Did you have any stops and starts in your painting career?

Once I started to do paintings, I did perhaps ten canvases over ten years (evenings and weekends) while I worked as a car painter in the body shop at Mercedes and BMW. I started painting full-time in October 2011.
Summer Cream
(click to see original image)

Enter to win by clicking on the link at the top of the home page announcing Andre's interview.

What mediums and genres have you experimented with?

I started with acrylic, and then moved to oils. I’ve done reproductions, airbrush, street art stencil, and still life, hyperrealist reproductions, and now large-format Parisian cafés. I’ve experimented with some left-handed (non-dominant) paintings as my right handed paintings tend to be very realistic.

Which ones have "stuck" and which ones have fallen away?

Now I’m doing right-handed oil paintings, reproductions of cityscapes, figurative/realist.

Cafe Au Canon des Invalides
(click to see original image)

Which ones are you looking forward to exploring?

I’d like to improve my technique; since I’m self-taught, there are certainly lots of techniques and methods that I have yet to learn.

Who or what inspires you most?

I’m inspired by Hopper, Rod Penner, Keith Haring, Andy Warhol. And as for things to look at, I’m inspired currently by Parisian cafés within walking distance of my apartment, especially when they have good sunlight and a bit of movement.

Apple Preserves III
(click to see original image)

What does procrastination look like for you?

When I’m stuck on a painting, I’ll often leave it and work on it again the next day. Instead, I’ll take pictures for new paintings, or go buy supplies, or do some designs. I don’t wait more than until the next day to keep get going again.

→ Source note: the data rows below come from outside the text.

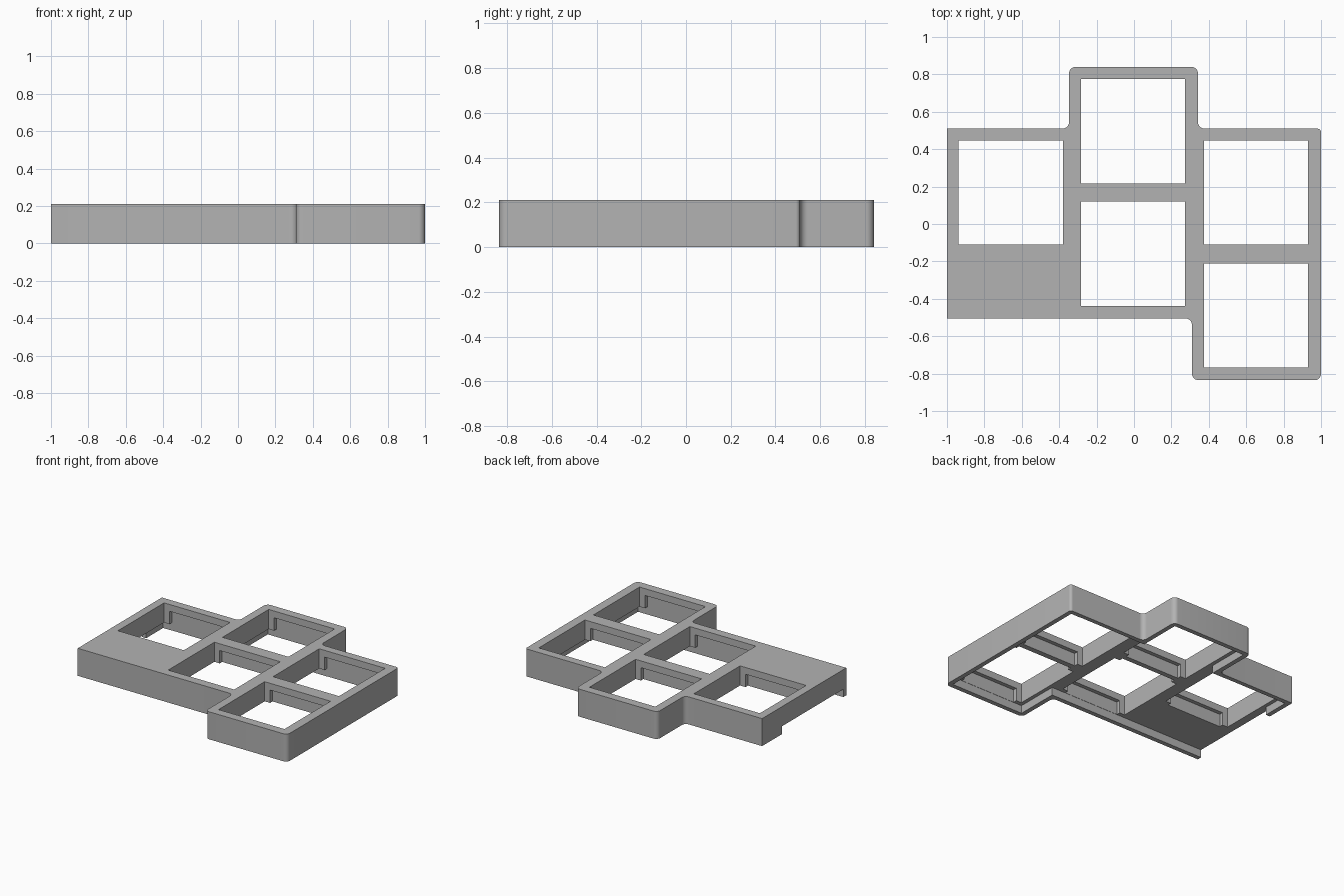
import bpy, bmesh
from mathutils import Vector

if "Cube" in bpy.data.objects:
    bpy.data.objects.remove(bpy.data.objects["Cube"], do_unlink=True)

HEIGHT, FLOOR, LIP = 0.21, 0.06, 0.158   # top, underside of body, underside of clip lip
SKIRT, SLOT, POST = 0.035, 0.03, 0.045   # rim thickness, clip slot depth, corner post width
HOLE = 0.557

grey = bpy.data.materials.new("plain grey")
grey.use_nodes = True
colour = (0.45, 0.45, 0.45, 1)
grey.diffuse_color = colour
grey.node_tree.nodes["Principled BSDF"].inputs["Base Color"].default_value = colour

# Corner x, y and rounding radius, counter-clockwise
outline = [(-1, -0.505, 0), (0.31, -0.505, 0.035), (0.31, -0.835, 0.035),
           (1, -0.835, 0.035), (1, 0.51, 0.02), (0.342, 0.51, 0.035),
           (0.342, 0.84, 0.035), (-0.347, 0.84, 0.035), (-0.347, 0.51, 0.035),
           (-1, 0.51, 0)]
hole_corners = [(-0.937, -0.11), (-0.283, 0.217), (-0.283, -0.438),
                (0.373, -0.11), (0.373, -0.768)]


def rounded(corners, steps=8):
    """Replace each corner that has a radius by an arc."""
    points = []
    for i, (x, y, r) in enumerate(corners):
        p = Vector((x, y))
        if r == 0:
            points.append(p)
            continue
        a = (Vector(corners[i - 1][:2]) - p).normalized()
        b = (Vector(corners[(i + 1) % len(corners)][:2]) - p).normalized()
        centre = p + (a + b) * r
        for k in range(steps + 1):
            ray = (-b).slerp(-a, k / steps)
            points.append(centre + ray * r)
    return points


def inset(corners, d):
    """Offset a right-angled outline inward."""
    result = []
    for i, (x, y, r) in enumerate(corners):
        p = Vector((x, y))
        into = (p - Vector(corners[i - 1][:2])).normalized()
        out = (Vector(corners[(i + 1) % len(corners)][:2]) - p).normalized()
        shift = Vector((-into.y - out.y, into.x + out.x)) * d
        result.append((x + shift.x, y + shift.y, 0))
    return result


def prism(name, points, z0, z1):
    bm = bmesh.new()
    face = bm.faces.new([bm.verts.new((p[0], p[1], z0)) for p in points])
    top = bmesh.ops.extrude_face_region(bm, geom=[face])["geom"]
    verts = [v for v in top if isinstance(v, bmesh.types.BMVert)]
    bmesh.ops.translate(bm, verts=verts, vec=(0, 0, z1 - z0))
    bmesh.ops.recalc_face_normals(bm, faces=bm.faces)
    mesh = bpy.data.meshes.new(name)
    bm.to_mesh(mesh)
    bm.free()
    mesh.materials.append(grey)
    obj = bpy.data.objects.new(name, mesh)
    bpy.context.collection.objects.link(obj)
    return obj


def box(name, x0, x1, y0, y1, z0, z1):
    return prism(name, [(x0, y0), (x1, y0), (x1, y1), (x0, y1)], z0, z1)


frame = prism("switch_frame", rounded(outline), 0, HEIGHT)

# Shallow hollow under the body, open on one side
cutters = [prism("underside_cutter", inset(outline, SKIRT), -0.1, FLOOR),
           box("side_opening_cutter", -1.1, -0.9, -0.47, 0.27, -0.1, FLOOR)]

# Square openings, each with clip slots under the front and back lips
for x, y in hole_corners:
    cutters.append(box("hole_cutter", x, x + HOLE, y, y + HOLE, -0.1, 0.3))
    cutters.append(box("clip_slot_cutter", x + POST, x + HOLE - POST,
                       y - SLOT, y + HOLE + SLOT, -0.1, LIP))

bpy.context.view_layer.objects.active = frame
frame.select_set(True)
for cutter in cutters:
    cutter.hide_render = True
    mod = frame.modifiers.new("cut", "BOOLEAN")
    mod.operation = "DIFFERENCE"
    mod.solver = "EXACT"
    mod.object = cutter
    bpy.ops.object.modifier_apply(modifier=mod.name)
    bpy.data.objects.remove(cutter, do_unlink=True)

bpy.ops.object.shade_smooth_by_angle(angle=0.6)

What techniques work to ensure that you make time for your art?

I work the same hours that I did when I was an employee (9 am to 6 pm). I go to work every day, take the metro, pack a lunch, go to my studio – I approach it as a regular full-time job! The studio is new – I used to paint every day in our living room, and have only been in the studio for about 5 months. Approaching it like it’s my regular full-time job for the past (nearly) 3 years has helped me get representation with a gallery in Paris at Place des Vosges just as of last Friday, so this is really exciting.

And as far as having time, I’ve been lucky in that I have focussed solely on the creation of the art. The management of my website, mailing list, Facebook page, and the communication with the clients has been done (up to now) by my wife. Now that I’ve progressed to having gallery representation, they’ll be doing the sales and marketing work. So me, I get to paint all day long.

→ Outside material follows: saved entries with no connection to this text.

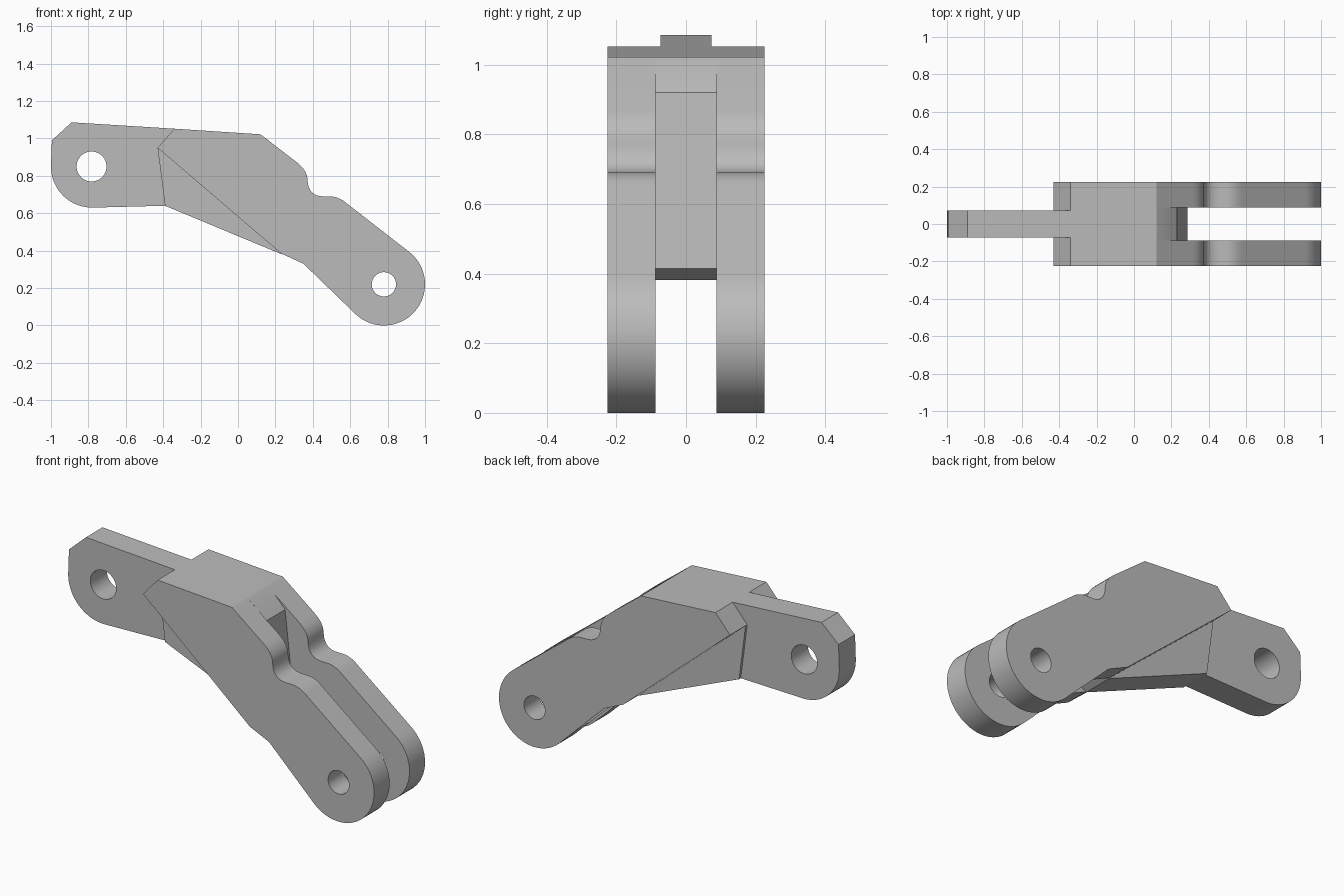
import bpy
import bmesh
from math import sin, cos, pi, radians

if "Cube" in bpy.data.objects:
    bpy.data.objects.remove(bpy.data.objects["Cube"], do_unlink=True)

grey = bpy.data.materials.new("plain grey")
grey.use_nodes = True
grey.diffuse_color = (0.5, 0.5, 0.5, 1)
grey.node_tree.nodes["Principled BSDF"].inputs["Base Color"].default_value = (0.5, 0.5, 0.5, 1)


def arc(cx, cz, r, start, end, steps):
    """Points on a circular arc, angles in degrees."""
    angles = [radians(start + (end - start) * i / steps) for i in range(steps + 1)]
    return [(cx + r * cos(a), cz + r * sin(a)) for a in angles]


def bend(p, q, r, steps=8):
    """Points on a rounded corner from p to r, pulled towards q."""
    ts = [i / steps for i in range(steps + 1)]
    return [tuple((1 - t) ** 2 * a + 2 * t * (1 - t) * b + t * t * c
                  for a, b, c in zip(p, q, r)) for t in ts]


def extrude(name, profile, y0, y1):
    """Solid made from an x-z profile, running from y0 to y1."""
    bm = bmesh.new()
    face = bm.faces.new([bm.verts.new((x, y0, z)) for x, z in profile])
    moved = bmesh.ops.extrude_face_region(bm, geom=[face])["geom"]
    verts = [v for v in moved if isinstance(v, bmesh.types.BMVert)]
    bmesh.ops.translate(bm, verts=verts, vec=(0, y1 - y0, 0))
    bmesh.ops.recalc_face_normals(bm, faces=bm.faces)
    mesh = bpy.data.meshes.new(name)
    bm.to_mesh(mesh)
    bm.free()
    mesh.materials.append(grey)
    obj = bpy.data.objects.new(name, mesh)
    bpy.context.collection.objects.link(obj)
    return obj


def finish(obj, hole=None):
    """Drill an optional pin hole (x, z, radius), then smooth the curves."""
    bpy.ops.object.select_all(action="DESELECT")
    bpy.context.view_layer.objects.active = obj
    obj.select_set(True)
    if hole:
        drill = extrude("pin_hole_cutter", arc(*hole, 0, 352.5, 47), -0.5, 0.5)
        drill.hide_render = True
        cut = obj.modifiers.new("pin hole", "BOOLEAN")
        cut.operation = "DIFFERENCE"
        cut.solver = "EXACT"
        cut.object = drill
        bpy.ops.object.modifier_apply(modifier=cut.name)
        bpy.data.objects.remove(drill, do_unlink=True)
    bpy.ops.object.shade_smooth_by_angle(angle=radians(25))


# Outer side plates, each ending in a rounded fork leg with a notch on top
corner, top_left, top_right = (-0.43, 0.95), (-0.34, 1.052), (0.12, 1.022)
plate = [corner, top_left, top_right]
plate += bend((0.315, 0.872), (0.372, 0.828), (0.372, 0.775))
plate += bend((0.372, 0.775), (0.376, 0.69), (0.46, 0.69))[1:]
plate += bend((0.49, 0.69), (0.54, 0.69), (0.585, 0.65))
plate += arc(0.78, 0.22, 0.22, 52, -134, 32)
plate += [(0.35, 0.33), (0.23, 0.385)]
for name, side in (("left_plate", 1), ("right_plate", -1)):
    finish(extrude(name, plate, side * 0.088, side * 0.225), (0.78, 0.22, 0.065))

# Central core between the plates, with a web reaching below them
core = [corner, top_left, top_right, (0.165, 0.988), (0.23, 0.92),
        (0.285, 0.415), (0.23, 0.382), (-0.39, 0.64)]
finish(extrude("core_web", core, -0.088, 0.088))

# Thin end tab with a clipped upper corner and a rounded lower one
tab = [top_left, (-0.89, 1.086), (-0.995, 0.99)]
tab += arc(-0.78, 0.85, 0.22, 180, 270, 18) + [(-0.39, 0.64)]
finish(extrude("end_tab", tab, -0.073, 0.073), (-0.783, 0.85, 0.08))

Cafe Le Buci
(click to see original image)

How do you generally arrive at ideas for your paintings?

I paint exclusively from photos, so I first look for good photographs. Now I am taking all of the photos myself, but before I used to also rely on a combination of my own images as well as creative commons images on Flickr (or with permission from other photographers’ works).

To find a Paris café to paint, I wait for a sunny day, head out with my camera, and just walk the streets looking for the right image (there are over seven thousand cafés in Paris apparently!).

How do you keep art "fresh?" What techniques have helped you avoid burnout and keep your work vibrant and engaging?

I treat it like a full-time, regular job. I work 5 days a week with weekends off. I take vacations. I’m also happiest now that I’m painting exclusively what I want to (thankfully, also what the gallery wants to represent).

Cassette 60
(click to see original image)

What do you feel you are learning about right now as an artist?

Right now I’m learning how to navigate the system of how gallery representation works, as well as figuring out what will sell and at what size (I’m working up to larger and larger canvases).

What makes you happiest about your art?

When I finish a canvas, the satisfaction it gives me when I’ve done a good job of reproducing the photo, getting the colors right, as well as improving on the photo so that the painting is better than the original image.

Thanks, Andre!

© 2014 Sophie Catalina Marine Cruse